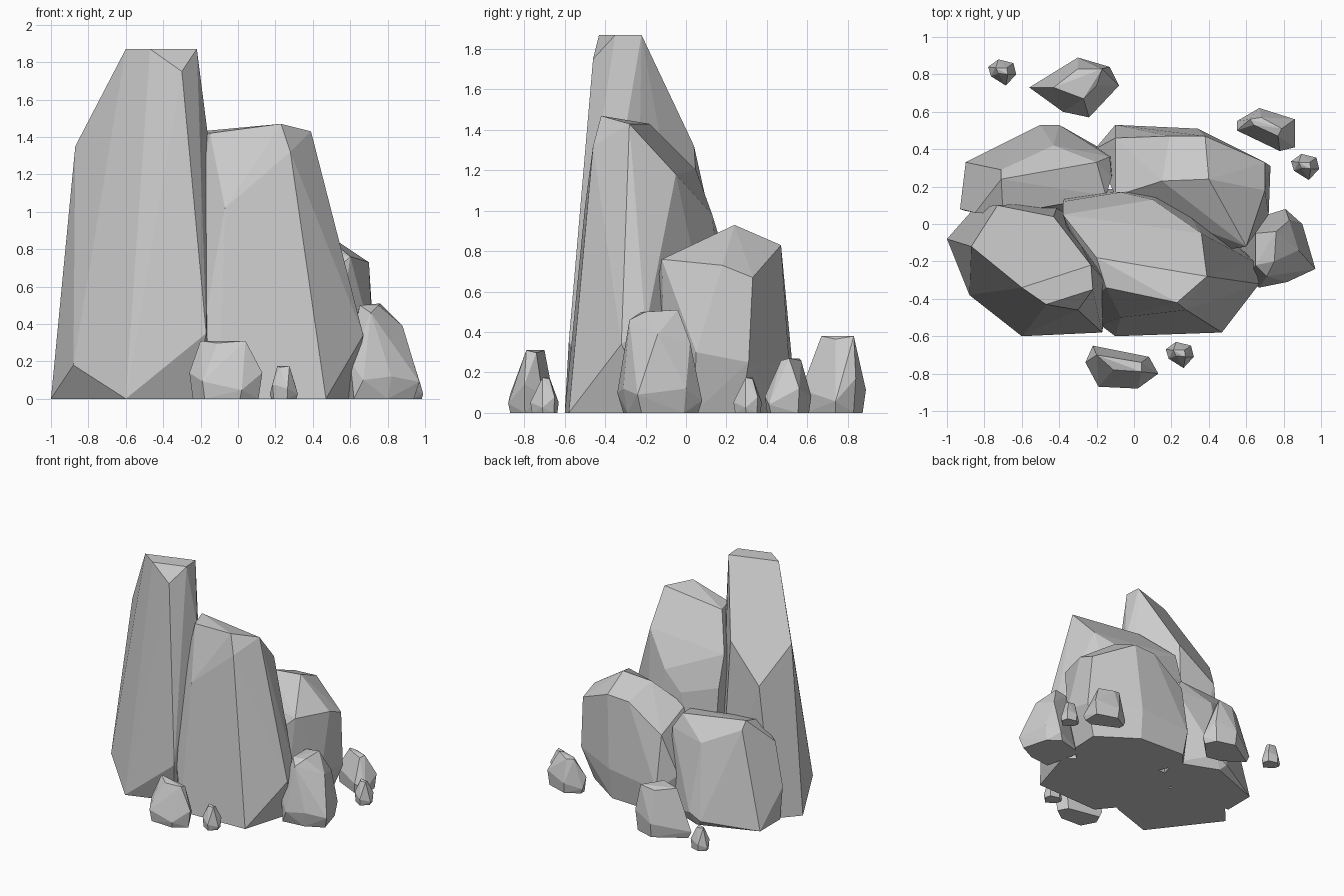
import bpy, bmesh
from math import radians


def rock(name, points):
    """Faceted rock: convex hull around a few corner points."""
    bm = bmesh.new()
    for p in points:
        bm.verts.new(p)
    res = bmesh.ops.convex_hull(bm, input=bm.verts[:])
    loose = [v for v in bm.verts if not v.link_faces]
    bmesh.ops.delete(bm, geom=loose, context='VERTS')
    # merge nearly coplanar triangles into broad flat facets
    bmesh.ops.dissolve_limit(bm, angle_limit=radians(4), verts=bm.verts[:], edges=bm.edges[:])
    bmesh.ops.recalc_face_normals(bm, faces=bm.faces[:])
    me = bpy.data.meshes.new(name)
    bm.to_mesh(me)
    bm.free()
    ob = bpy.data.objects.new(name, me)
    bpy.context.collection.objects.link(ob)
    return ob


def pebble(name, outline, top, height, belly=0.3):
    """Small stone: inset foot, wide belly outline and a small crown."""
    cx = sum(p[0] for p in outline) / len(outline)
    cy = sum(p[1] for p in outline) / len(outline)
    pts = [(cx + (x - cx) * 0.9, cy + (y - cy) * 0.9, 0) for x, y in outline]
    pts += [(x, y, height * belly * (0.5 + i % 3 * 0.5)) for i, (x, y) in enumerate(outline)]
    pts += [(x, y, height * (1 - 0.04 * (i % 2))) for i, (x, y) in enumerate(top)]
    return rock(name, pts)


# tall left spire
rock("tall_spire", [
    (-.60, -.34, 1.87), (-.47, -.43, 1.87), (-.22, -.35, 1.87), (-.23, -.22, 1.87),
    (-.30, -.46, 1.75), (-.87, -.12, 1.35), (-.73, .10, 1.05), (-.43, .04, 1.32),
    (-.16, -.30, 1.40), (-.88, -.38, .18), (-.17, -.58, .35),
    (-1, -.08, 0), (-.60, -.60, 0), (-.24, -.48, 0), (-.85, .09, 0), (-.40, .12, 0), (-.12, -.25, 0)])

# broad centre slab
rock("centre_slab", [
    (.23, -.42, 1.47), (.39, -.28, 1.43), (-.20, -.18, 1.43), (-.15, -.34, 1.42),
    (.28, -.46, 1.32), (-.07, -.50, 1.02), (-.20, -.38, 1.12),
    (.36, -.05, 1.18), (-.38, .05, 1.20), (.10, .13, .98), (-.38, .12, .95), (-.07, .17, .85),
    (.67, -.32, .34), (.64, -.20, .42), (-.18, -.54, .40),
    (-.10, -.60, 0), (.47, -.58, 0), (-.25, -.42, 0), (.60, -.15, 0), (.20, .20, 0), (-.35, .18, 0)])

# back right boulder
rock("back_right_boulder", [
    (.40, .24, .93), (.15, .23, .91), (.38, .47, .83), (.19, .47, .82),
    (.60, -.12, .76), (.70, .18, .73), (.70, .33, .67), (-.10, .46, .62), (-.10, .15, .75),
    (.48, -.14, .65), (.72, .05, .30), (.73, .31, .25), (.34, .51, .25), (-.10, .53, .20), (-.21, .40, .30),
    (.63, .04, 0), (.64, .27, 0), (.33, .48, 0), (-.08, .50, 0), (-.18, .38, 0), (.5, -.1, 0), (0, 0, 0)])

# back left boulder
rock("back_left_boulder", [
    (-.71, .24, .82), (-.71, .29, .76), (-.20, .33, .78), (-.13, .36, .66), (-.43, .42, .63),
    (-.70, .05, .76), (-.15, .15, .74), (-.85, .06, .62),
    (-.93, .08, .28), (-.12, .25, .70),
    (-.90, .07, 0), (-.90, .33, 0), (-.50, .53, .05), (-.40, .53, .10), (-.45, .50, 0),
    (-.10, .36, 0), (-.20, .05, 0)])

# low boulder at the right
rock("right_boulder", [
    (.65, -.22, .50), (.65, -.05, .50), (.75, -.20, .50), (.76, -.04, .51), (.71, -.28, .46),
    (.88, -.14, .39), (.83, .02, .35), (.60, -.30, .20), (.82, -.31, .12), (.97, -.24, .09),
    (.90, 0, .12), (.81, .08, .06), (.67, -.34, .10),
    (.62, -.31, 0), (.80, -.29, 0), (.94, -.22, 0), (.88, -.01, 0), (.78, .06, 0), (.55, .0, 0)])

# loose stones around the group
pebble("front_stone",
       [(-.22, -.65), (.08, -.71), (.13, -.80), (.02, -.88), (-.19, -.87), (-.26, -.74)],
       [(-.20, -.70), (.04, -.74), (.04, -.79), (-.11, -.78)], .31)
pebble("back_left_stone",
       [(-.56, .73), (-.30, .89), (-.13, .84), (-.08, .74), (-.24, .57), (-.38, .60)],
       [(-.43, .73), (-.30, .83), (-.17, .83), (-.20, .74), (-.27, .67)], .38)
pebble("back_right_stone",
       [(.55, .55), (.67, .62), (.86, .56), (.86, .41), (.78, .39), (.55, .50)],
       [(.62, .56), (.68, .57), (.79, .51), (.77, .47), (.64, .53)], .27)

# three tiny stones sharing one shape
outline = [(-.075, .03), (-.02, .07), (.06, .05), (.075, -.01), (.02, -.07), (-.06, -.02)]
crown = [(-.035, .025), (.025, .025), (.03, -.01), (-.02, -.005)]
for name, x, y in (("front_pebble", .245, -.70), ("right_pebble", .915, .305), ("left_pebble", -.705, .81)):
    pebble(name, [(x + a, y + b) for a, b in outline], [(x + a, y + b) for a, b in crown], .175)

★ ★ ★ ★ ★ ★ ★

### [Exercise details]
Select and copy every line of the listing with the word "outline".

### [Response]
def pebble(name, outline, top, height, belly=0.3):
    """Small stone: inset foot, wide belly outline and a small crown."""
    cx = sum(p[0] for p in outline) / len(outline)
    cy = sum(p[1] for p in outline) / len(outline)
    pts = [(cx + (x - cx) * 0.9, cy + (y - cy) * 0.9, 0) for x, y in outline]
    pts += [(x, y, height * belly * (0.5 + i % 3 * 0.5)) for i, (x, y) in enumerate(outline)]
outline = [(-.075, .03), (-.02, .07), (.06, .05), (.075, -.01), (.02, -.07), (-.06, -.02)]
    pebble(name, [(x + a, y + b) for a, b in outline], [(x + a, y + b) for a, b in crown], .175)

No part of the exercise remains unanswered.